The stairs were one of the main points of objection in 1934, since they appeared to be unscreened from the gaze of passers-by, with a tall window rising full-height both at the front and back. As a concession, a panel of concrete was included to provide a modesty shield, but even with this modification, the stairs are still a spectacular climb, rising up to the roof where a large model of a propellor-driven plane, left by former resident, Gerald Rossiter, still hangs in space.
Connell, Ward and Lucas were strong believers in concrete, and wanted to demonstrate its superiority. The walls are only four inches thick, with an internal insulation layer – hardly ideal in contemporary terms, when combined with single glazing in steel frames – but by reopening the original air vents in the rooms, Bill and Laurence manage to keep warm in winter without problems of condensation. Although there are occasional leaks in the walls, at the junctions of the original concrete ‘lifts’, the flat roof has never been a problem, and gives them a terrace they frequently enjoy in summer. They also take pleasure in the garden, which they have tidied up into a suitable companion to the architecture.
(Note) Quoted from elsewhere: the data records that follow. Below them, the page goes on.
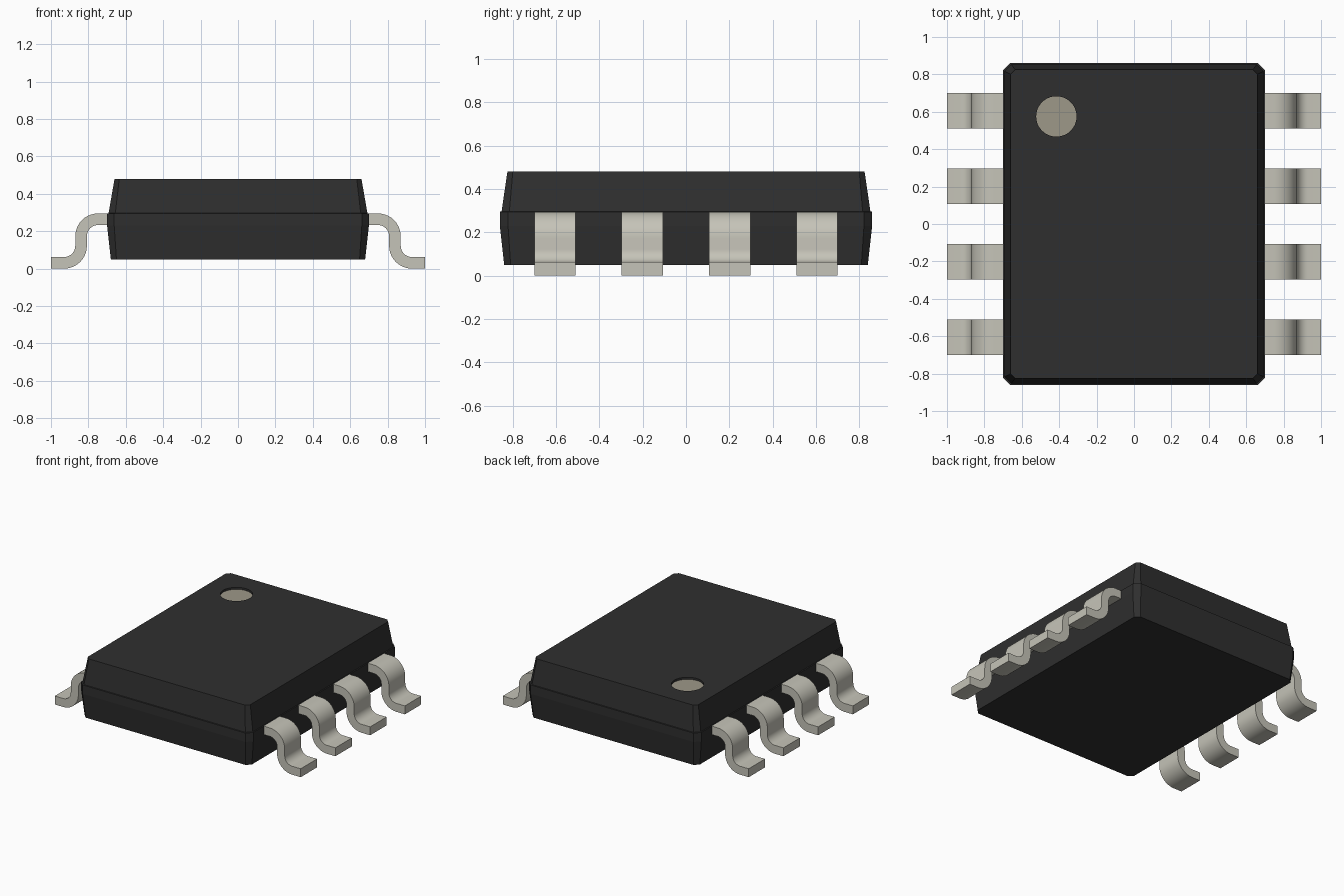
import bpy, bmesh
from math import sin, cos, pi

cube = bpy.data.objects.get("Cube")
if cube:
    bpy.data.objects.remove(cube, do_unlink=True)


def material(name, rgb):
    m = bpy.data.materials.new(name)
    m.use_nodes = True
    m.diffuse_color = (*rgb, 1)
    m.node_tree.nodes["Principled BSDF"].inputs["Base Color"].default_value = (*rgb, 1)
    return m


BLACK = material("black plastic", (0.028, 0.028, 0.028))
METAL = material("tinned metal", (0.56, 0.55, 0.48))
TAN = material("marker tan", (0.34, 0.315, 0.25))


def loft(name, rings, mat):
    """Closed solid skinned through rings of 3D points."""
    bm = bmesh.new()
    loops = [[bm.verts.new(p) for p in ring] for ring in rings]
    for a, b in zip(loops, loops[1:]):
        for i in range(len(a)):
            j = (i + 1) % len(a)
            bm.faces.new((a[i], a[j], b[j], b[i]))
    bm.faces.new(loops[0][::-1])
    bm.faces.new(loops[-1])
    bmesh.ops.recalc_face_normals(bm, faces=bm.faces)
    mesh = bpy.data.meshes.new(name)
    bm.to_mesh(mesh)
    bm.free()
    mesh.materials.append(mat)
    obj = bpy.data.objects.new(name, mesh)
    bpy.context.collection.objects.link(obj)
    return obj


def chamfered(hx, hy, c, z):
    quarter = [(hx, hy - c), (hx - c, hy)]
    pts = quarter + [(-x, y) for x, y in quarter[::-1]]
    pts += [(-x, -y) for x, y in pts]
    return [(x, y, z) for x, y in pts]


def disc(x, y, r, z, n=48):
    return [(x + r * cos(2 * pi * i / n), y + r * sin(2 * pi * i / n), z) for i in range(n)]


# Package body: drafted halves around a vertical parting band
body = loft("package_body", [
    chamfered(0.68, 0.84, 0.03, 0.05),
    chamfered(0.70, 0.86, 0.038, 0.23),
    chamfered(0.70, 0.86, 0.038, 0.295),
    chamfered(0.692, 0.852, 0.036, 0.296),
    chamfered(0.66, 0.825, 0.025, 0.48),
], BLACK)

# Shallow round recess with a tan floor
MX, MY, MR, FLOOR = -0.415, 0.575, 0.108, 0.465
cutter = loft("recess_cutter", [disc(MX, MY, MR, FLOOR - 0.003), disc(MX, MY, MR, 0.6)], BLACK)
cutter.hide_render = True
cutter.hide_viewport = True
cut = body.modifiers.new("recess", 'BOOLEAN')
cut.object = cutter
cut.operation = 'DIFFERENCE'
cut.solver = 'EXACT'
loft("pin_one_marker", [disc(MX, MY, MR, FLOOR - 0.005), disc(MX, MY, MR, FLOOR)], TAN)


# Gull-wing lead profile: shoulder arc, then foot arc
def lead_profile(n=10):
    r_in, r_out = 0.06, 0.122
    upper, lower = [(0.66, 0.295)], [(0.66, 0.233)]
    for i in range(n + 1):
        a = pi / 2 * (1 - i / n)
        upper.append((0.748 + r_out * cos(a), 0.173 + r_out * sin(a)))
        lower.append((0.748 + r_in * cos(a), 0.173 + r_in * sin(a)))
    for i in range(n + 1):
        a = pi + pi / 2 * i / n
        upper.append((0.93 + r_in * cos(a), 0.122 + r_in * sin(a)))
        lower.append((0.93 + r_out * cos(a), 0.122 + r_out * sin(a)))
    upper.append((1.0, 0.062))
    lower.append((1.0, 0.0))
    return upper, lower


upper, lower = lead_profile()
W = 0.095
for side, s in (("left", 1), ("right", -1)):
    for k, y in enumerate((-0.605, -0.202, 0.202, 0.605), 1):
        rings = [[(s * u[0], y - W, u[1]), (s * u[0], y + W, u[1]),
                  (s * d[0], y + W, d[1]), (s * d[0], y - W, d[1])]
                 for u, d in zip(upper, lower)]
        lead = loft(f"{side}_lead_{k}", rings, METAL)
        bpy.ops.object.select_all(action='DESELECT')
        lead.select_set(True)
        bpy.context.view_layer.objects.active = lead
        bpy.ops.object.shade_smooth_by_angle(angle=pi / 6)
The design brief for the houses was essentially the same as for a standard suburban semi, but the effect is very different, owing to the larger windows, the position of the stairs and the open plan ground floor. The hall opens up to the living room through a double-width opening at the point where the stairs come down, thus making the most of the available space. The L-shaped living room was originally divided by a sliding partition to screen the dining area, in place of the partition wall that you would expect to see between front and back. Today, it makes a well-lit room with a good cross-draught when the Crittall French doors are opened in summer. The house was designed for some kind of domestic help, since the partition between the kitchen and dining room includes a pivoting door with semi-circular shelves on one side, which can be stacked from the kitchen side before a meal, and then used to return dirty dishes to the unseen domestic goddess later. Built-in furniture was one of the selling points of Modernism, and the house is well provided with cupboards, which also form acoustic partitions between the bedrooms. These have retained finely-made sliding drawers with drawer-fronts cut diagonally instead of having handles fixed to them.
At an original cost of just under £1,000, the Ruislip houses were nearly double the price of the cheapest semi, a factor that could have deterred developers from taking the idea further. When Bill and Laurence opened up for the first time for London Open House in 2004, instead of the handful of visitors they were expecting, they ushered in 800 people over two half-days so modernist enthusiasts aren’t lacking.
Words: Alan Powers Images: Elizabeth Zeschin